» DATA EXTRACTS
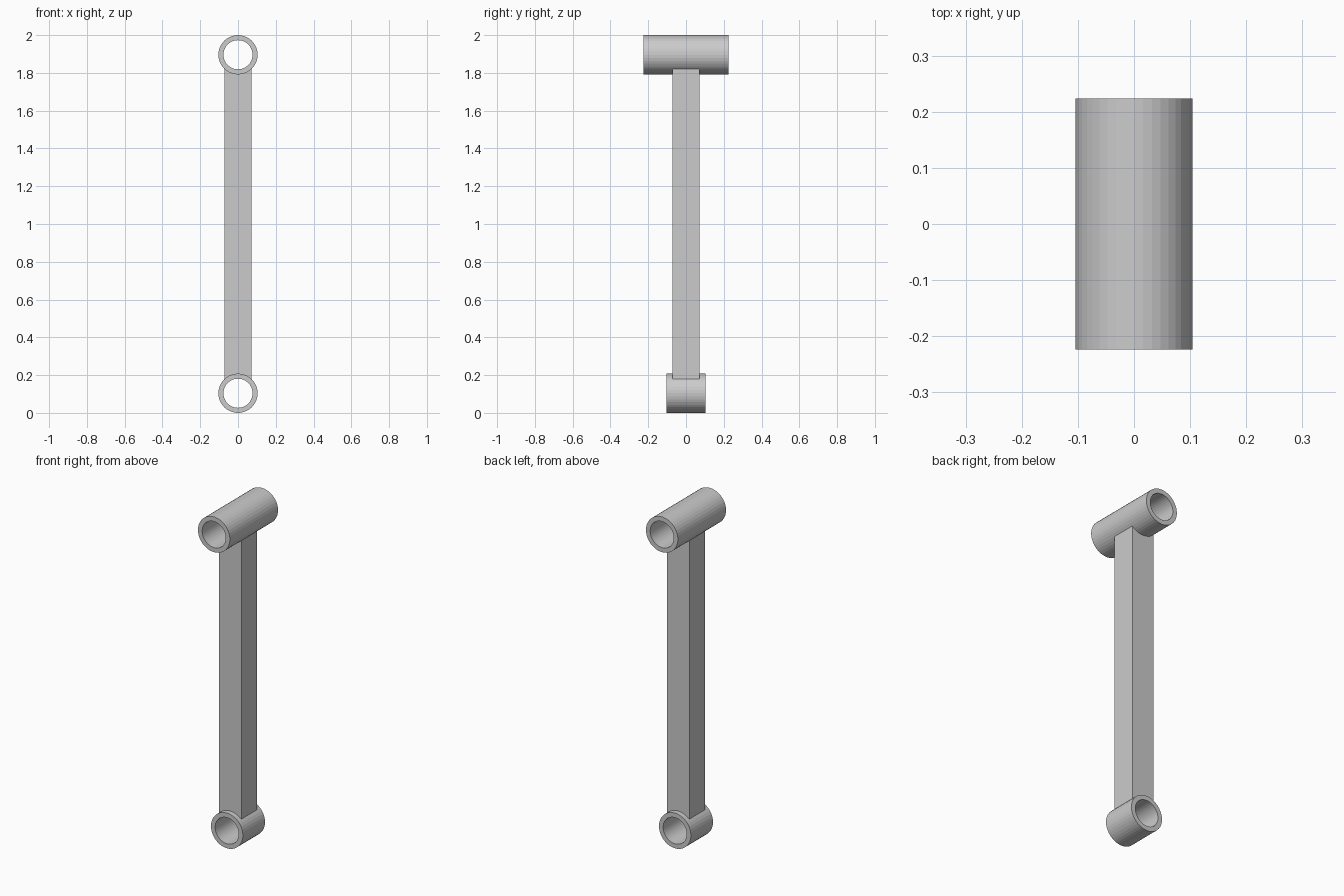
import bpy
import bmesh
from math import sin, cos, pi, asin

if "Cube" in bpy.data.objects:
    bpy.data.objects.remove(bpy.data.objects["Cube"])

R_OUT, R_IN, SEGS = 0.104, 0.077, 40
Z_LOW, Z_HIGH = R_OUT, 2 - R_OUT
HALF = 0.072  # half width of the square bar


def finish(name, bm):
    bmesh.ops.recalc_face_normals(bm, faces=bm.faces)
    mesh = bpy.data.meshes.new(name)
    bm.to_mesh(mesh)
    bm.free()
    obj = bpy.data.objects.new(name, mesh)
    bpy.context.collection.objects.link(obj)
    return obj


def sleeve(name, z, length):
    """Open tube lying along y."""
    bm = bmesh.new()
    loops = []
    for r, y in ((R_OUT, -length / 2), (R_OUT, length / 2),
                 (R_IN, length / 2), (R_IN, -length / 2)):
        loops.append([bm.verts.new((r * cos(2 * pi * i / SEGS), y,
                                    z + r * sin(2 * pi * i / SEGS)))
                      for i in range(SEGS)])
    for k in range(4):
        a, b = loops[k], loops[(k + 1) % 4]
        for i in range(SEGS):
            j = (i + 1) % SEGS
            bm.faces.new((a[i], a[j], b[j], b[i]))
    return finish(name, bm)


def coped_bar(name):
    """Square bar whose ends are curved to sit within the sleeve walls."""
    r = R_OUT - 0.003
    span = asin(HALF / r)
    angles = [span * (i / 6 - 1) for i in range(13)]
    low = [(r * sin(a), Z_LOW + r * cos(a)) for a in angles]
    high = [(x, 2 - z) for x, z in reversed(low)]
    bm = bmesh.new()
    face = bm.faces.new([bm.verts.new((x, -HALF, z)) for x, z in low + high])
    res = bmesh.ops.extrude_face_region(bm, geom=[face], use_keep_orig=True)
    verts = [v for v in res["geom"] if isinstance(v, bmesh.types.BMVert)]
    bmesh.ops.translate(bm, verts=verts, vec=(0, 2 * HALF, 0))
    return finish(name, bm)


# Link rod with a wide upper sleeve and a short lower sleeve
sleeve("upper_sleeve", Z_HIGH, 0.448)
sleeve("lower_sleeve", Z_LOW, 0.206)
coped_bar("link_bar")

» PROBLEM DETAILS
Each record above should be duplicated word for word, with no pictures included.

» EXERCISE RESPONSE
import bpy
import bmesh
from math import sin, cos, pi, asin

if "Cube" in bpy.data.objects:
    bpy.data.objects.remove(bpy.data.objects["Cube"])

R_OUT, R_IN, SEGS = 0.104, 0.077, 40
Z_LOW, Z_HIGH = R_OUT, 2 - R_OUT
HALF = 0.072  # half width of the square bar


def finish(name, bm):
    bmesh.ops.recalc_face_normals(bm, faces=bm.faces)
    mesh = bpy.data.meshes.new(name)
    bm.to_mesh(mesh)
    bm.free()
    obj = bpy.data.objects.new(name, mesh)
    bpy.context.collection.objects.link(obj)
    return obj


def sleeve(name, z, length):
    """Open tube lying along y."""
    bm = bmesh.new()
    loops = []
    for r, y in ((R_OUT, -length / 2), (R_OUT, length / 2),
                 (R_IN, length / 2), (R_IN, -length / 2)):
        loops.append([bm.verts.new((r * cos(2 * pi * i / SEGS), y,
                                    z + r * sin(2 * pi * i / SEGS)))
                      for i in range(SEGS)])
    for k in range(4):
        a, b = loops[k], loops[(k + 1) % 4]
        for i in range(SEGS):
            j = (i + 1) % SEGS
            bm.faces.new((a[i], a[j], b[j], b[i]))
    return finish(name, bm)


def coped_bar(name):
    """Square bar whose ends are curved to sit within the sleeve walls."""
    r = R_OUT - 0.003
    span = asin(HALF / r)
    angles = [span * (i / 6 - 1) for i in range(13)]
    low = [(r * sin(a), Z_LOW + r * cos(a)) for a in angles]
    high = [(x, 2 - z) for x, z in reversed(low)]
    bm = bmesh.new()
    face = bm.faces.new([bm.verts.new((x, -HALF, z)) for x, z in low + high])
    res = bmesh.ops.extrude_face_region(bm, geom=[face], use_keep_orig=True)
    verts = [v for v in res["geom"] if isinstance(v, bmesh.types.BMVert)]
    bmesh.ops.translate(bm, verts=verts, vec=(0, 2 * HALF, 0))
    return finish(name, bm)


# Link rod with a wide upper sleeve and a short lower sleeve
sleeve("upper_sleeve", Z_HIGH, 0.448)
sleeve("lower_sleeve", Z_LOW, 0.206)
coped_bar("link_bar")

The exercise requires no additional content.